Light Cloth

Light Cloth was a practice-based research project by Jenny Shellard, which explored the inherent mechanisms of visual perception through a combination of hand woven textiles, colour, light and time.

Principal Investigator: Jennifer Shellard
College: London College of Fashion

Funded by the AHRC between 2007 and 2008, the research developed from an earlier AHRB project, which involved practical investigations into a range of light responsive, fluorescing, iridescent and reflective materials, as well as the exploration of a single, non-repeat hand woven image. The resulting installations used concealed U.V light to activate fluorescing elements of the textile compositions which were tensioned over shallow frames. In their final presentations these pieces challenged traditional notions of hand crafted textiles by integrating and harmonizing with technology to create a distinctive contemporary image.

In this more recent work, the light was externally directed using projection upon a minimal section of the hand woven textile. The shard of light was selectively and strategically positioned to accurately register onto the hand-dyed textile colour. Using specialist animation software, the digitally projected colour evolved as a looped, slow transition movie in which the colour gradated, barely perceptible through the spectrum; both affecting and enhancing the lit portion and - by simultaneous contrast - the surrounding unlit composition of the precisely engineered textile.

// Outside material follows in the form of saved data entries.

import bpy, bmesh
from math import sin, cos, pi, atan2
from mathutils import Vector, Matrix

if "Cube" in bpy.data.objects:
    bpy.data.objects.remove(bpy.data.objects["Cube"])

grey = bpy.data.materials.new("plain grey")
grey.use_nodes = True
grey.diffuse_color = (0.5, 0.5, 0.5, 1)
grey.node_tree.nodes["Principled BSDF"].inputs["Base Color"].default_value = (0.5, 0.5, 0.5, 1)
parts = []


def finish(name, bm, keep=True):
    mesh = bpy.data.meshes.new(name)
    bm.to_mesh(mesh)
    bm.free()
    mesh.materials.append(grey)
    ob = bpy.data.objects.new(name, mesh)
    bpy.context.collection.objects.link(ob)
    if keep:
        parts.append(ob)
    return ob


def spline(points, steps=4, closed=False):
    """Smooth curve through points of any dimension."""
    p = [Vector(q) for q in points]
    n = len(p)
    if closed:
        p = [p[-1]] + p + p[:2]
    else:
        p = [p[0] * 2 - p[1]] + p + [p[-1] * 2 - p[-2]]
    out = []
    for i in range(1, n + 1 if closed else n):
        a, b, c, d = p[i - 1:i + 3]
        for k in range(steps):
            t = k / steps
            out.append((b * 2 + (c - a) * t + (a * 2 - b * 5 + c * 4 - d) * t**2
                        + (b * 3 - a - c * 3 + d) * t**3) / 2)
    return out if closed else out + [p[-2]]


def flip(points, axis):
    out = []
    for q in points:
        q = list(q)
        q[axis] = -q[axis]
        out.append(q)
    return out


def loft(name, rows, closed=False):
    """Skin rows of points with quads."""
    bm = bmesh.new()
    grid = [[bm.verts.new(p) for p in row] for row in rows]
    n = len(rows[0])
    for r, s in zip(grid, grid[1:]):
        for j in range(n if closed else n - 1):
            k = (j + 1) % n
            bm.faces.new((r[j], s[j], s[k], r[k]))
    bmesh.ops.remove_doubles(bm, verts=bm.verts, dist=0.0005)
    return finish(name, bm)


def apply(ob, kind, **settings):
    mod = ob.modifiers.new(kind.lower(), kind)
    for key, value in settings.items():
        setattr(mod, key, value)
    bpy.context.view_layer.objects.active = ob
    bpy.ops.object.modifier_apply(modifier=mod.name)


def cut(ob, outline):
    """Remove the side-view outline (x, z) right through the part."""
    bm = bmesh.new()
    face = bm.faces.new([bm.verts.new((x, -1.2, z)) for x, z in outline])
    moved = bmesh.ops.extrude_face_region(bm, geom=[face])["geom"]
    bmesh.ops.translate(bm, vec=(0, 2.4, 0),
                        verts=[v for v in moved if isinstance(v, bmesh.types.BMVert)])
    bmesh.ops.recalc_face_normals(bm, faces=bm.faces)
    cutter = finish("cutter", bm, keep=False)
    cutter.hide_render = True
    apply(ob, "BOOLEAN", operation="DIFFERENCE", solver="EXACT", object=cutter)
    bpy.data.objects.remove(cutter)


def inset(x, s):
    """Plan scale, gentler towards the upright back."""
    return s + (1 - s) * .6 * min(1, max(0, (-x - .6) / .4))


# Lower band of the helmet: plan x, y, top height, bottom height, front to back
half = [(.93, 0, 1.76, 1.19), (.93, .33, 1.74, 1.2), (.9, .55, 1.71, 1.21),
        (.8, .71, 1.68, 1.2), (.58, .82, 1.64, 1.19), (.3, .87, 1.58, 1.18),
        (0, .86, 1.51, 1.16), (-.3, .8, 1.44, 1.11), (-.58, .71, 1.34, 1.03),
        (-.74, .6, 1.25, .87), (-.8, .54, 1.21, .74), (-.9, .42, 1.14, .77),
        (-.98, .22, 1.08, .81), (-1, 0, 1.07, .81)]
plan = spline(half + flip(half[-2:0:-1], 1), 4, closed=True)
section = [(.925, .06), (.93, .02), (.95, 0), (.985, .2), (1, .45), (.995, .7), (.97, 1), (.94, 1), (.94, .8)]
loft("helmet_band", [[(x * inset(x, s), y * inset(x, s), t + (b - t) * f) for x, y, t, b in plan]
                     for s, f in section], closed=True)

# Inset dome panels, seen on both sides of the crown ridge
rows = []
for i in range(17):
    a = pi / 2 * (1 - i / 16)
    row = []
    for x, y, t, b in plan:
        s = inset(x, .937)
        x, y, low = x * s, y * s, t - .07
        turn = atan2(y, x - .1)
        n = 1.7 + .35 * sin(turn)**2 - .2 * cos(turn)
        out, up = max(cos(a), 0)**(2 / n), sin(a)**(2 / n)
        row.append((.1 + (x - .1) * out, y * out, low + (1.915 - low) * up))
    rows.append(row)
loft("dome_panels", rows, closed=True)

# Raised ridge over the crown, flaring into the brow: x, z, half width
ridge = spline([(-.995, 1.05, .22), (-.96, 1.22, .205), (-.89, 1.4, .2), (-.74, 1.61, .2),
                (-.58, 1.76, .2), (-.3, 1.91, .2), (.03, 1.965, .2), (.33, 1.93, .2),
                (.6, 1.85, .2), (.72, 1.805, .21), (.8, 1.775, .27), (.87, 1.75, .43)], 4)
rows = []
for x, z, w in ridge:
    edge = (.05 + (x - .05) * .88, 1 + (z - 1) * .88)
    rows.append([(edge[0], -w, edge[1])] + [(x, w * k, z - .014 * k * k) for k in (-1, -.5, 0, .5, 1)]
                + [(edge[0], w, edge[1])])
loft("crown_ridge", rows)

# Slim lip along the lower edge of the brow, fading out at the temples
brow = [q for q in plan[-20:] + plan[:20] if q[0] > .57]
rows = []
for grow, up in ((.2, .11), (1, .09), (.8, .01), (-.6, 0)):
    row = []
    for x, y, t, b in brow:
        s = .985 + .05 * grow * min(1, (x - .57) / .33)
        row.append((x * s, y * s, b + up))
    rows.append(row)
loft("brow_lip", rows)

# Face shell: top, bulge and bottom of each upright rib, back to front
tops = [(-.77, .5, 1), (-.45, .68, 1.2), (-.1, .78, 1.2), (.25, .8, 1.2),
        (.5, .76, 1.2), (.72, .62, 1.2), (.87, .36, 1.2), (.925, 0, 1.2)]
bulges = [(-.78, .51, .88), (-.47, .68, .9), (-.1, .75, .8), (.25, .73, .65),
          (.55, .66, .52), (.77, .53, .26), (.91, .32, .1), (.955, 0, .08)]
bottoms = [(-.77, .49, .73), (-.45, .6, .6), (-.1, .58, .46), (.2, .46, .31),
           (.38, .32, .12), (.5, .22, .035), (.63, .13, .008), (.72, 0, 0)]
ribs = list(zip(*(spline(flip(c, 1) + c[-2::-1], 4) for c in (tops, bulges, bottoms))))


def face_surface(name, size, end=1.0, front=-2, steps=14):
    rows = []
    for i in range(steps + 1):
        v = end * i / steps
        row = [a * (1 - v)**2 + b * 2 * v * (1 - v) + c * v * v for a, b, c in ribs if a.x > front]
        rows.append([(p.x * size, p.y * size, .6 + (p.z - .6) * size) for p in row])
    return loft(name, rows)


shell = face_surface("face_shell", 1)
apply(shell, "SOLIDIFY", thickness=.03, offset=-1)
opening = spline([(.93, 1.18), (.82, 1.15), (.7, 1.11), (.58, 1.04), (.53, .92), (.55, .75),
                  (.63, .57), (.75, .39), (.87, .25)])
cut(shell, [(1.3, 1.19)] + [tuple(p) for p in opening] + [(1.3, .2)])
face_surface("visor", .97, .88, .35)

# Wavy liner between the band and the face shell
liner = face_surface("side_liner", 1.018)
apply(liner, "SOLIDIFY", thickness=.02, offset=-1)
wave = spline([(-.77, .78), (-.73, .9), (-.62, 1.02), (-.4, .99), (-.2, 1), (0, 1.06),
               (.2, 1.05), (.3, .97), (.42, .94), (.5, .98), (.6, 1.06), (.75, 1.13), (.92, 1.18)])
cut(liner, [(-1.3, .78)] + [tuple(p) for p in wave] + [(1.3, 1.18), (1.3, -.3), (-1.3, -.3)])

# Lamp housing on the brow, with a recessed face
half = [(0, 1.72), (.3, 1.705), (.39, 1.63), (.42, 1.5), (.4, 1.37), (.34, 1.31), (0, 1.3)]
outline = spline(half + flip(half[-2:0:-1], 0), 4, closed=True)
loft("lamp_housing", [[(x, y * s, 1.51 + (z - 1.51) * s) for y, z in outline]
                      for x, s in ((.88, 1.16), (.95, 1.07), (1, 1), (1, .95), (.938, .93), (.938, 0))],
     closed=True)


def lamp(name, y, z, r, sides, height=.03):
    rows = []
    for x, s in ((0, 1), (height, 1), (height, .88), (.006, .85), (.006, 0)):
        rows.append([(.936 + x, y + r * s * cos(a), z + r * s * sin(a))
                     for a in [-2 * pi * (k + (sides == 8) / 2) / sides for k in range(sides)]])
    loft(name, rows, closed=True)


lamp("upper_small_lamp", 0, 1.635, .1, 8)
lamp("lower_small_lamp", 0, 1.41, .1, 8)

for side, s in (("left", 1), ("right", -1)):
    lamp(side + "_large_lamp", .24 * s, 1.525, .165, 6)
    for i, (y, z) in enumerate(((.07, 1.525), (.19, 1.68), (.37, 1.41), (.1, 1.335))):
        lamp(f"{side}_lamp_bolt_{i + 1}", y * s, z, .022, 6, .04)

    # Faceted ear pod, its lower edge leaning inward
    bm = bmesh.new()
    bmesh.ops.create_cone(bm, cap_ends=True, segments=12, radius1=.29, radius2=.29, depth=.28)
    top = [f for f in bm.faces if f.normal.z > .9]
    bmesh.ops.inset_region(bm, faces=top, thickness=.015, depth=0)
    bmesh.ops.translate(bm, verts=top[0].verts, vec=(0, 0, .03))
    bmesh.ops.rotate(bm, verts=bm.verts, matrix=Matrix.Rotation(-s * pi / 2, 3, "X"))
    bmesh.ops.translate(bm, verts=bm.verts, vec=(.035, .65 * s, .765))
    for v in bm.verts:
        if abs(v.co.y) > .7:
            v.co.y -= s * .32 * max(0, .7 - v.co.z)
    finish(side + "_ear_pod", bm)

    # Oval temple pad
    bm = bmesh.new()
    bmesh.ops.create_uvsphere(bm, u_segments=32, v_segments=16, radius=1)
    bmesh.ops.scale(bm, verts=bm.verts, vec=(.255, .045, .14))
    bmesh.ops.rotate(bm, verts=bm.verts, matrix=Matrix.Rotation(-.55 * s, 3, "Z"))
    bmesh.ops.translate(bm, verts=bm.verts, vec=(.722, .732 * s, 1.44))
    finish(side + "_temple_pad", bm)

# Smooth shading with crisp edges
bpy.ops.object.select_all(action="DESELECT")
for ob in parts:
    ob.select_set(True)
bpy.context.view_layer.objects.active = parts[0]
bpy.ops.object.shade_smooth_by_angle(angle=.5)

Whilst colour perception and the self conscious experience of the viewer were key concerns of this time-based installation, the hand woven textile continued to play an essential role in determining the quality of the textile-light interaction. The deliberate and effective blending of technology resulted in reciprocal components contributing to a unified outcome, so the means of achieving the colour change needed to remain unobtrusive, with the projector mounted discreetly above eye level. By subjugating and concealing the evidence of technology, the outcome succeeded in its aim to appear subtle and enigmatic. The viewing experience was at once intriguing - involving the adjustment of eye and brain to subjective colour change - and meditative since the gradation was by necessity gradual. These qualities were included in the original stated aims of the research and future proposals include further development of the slow, time based element together with aspects of visual perception.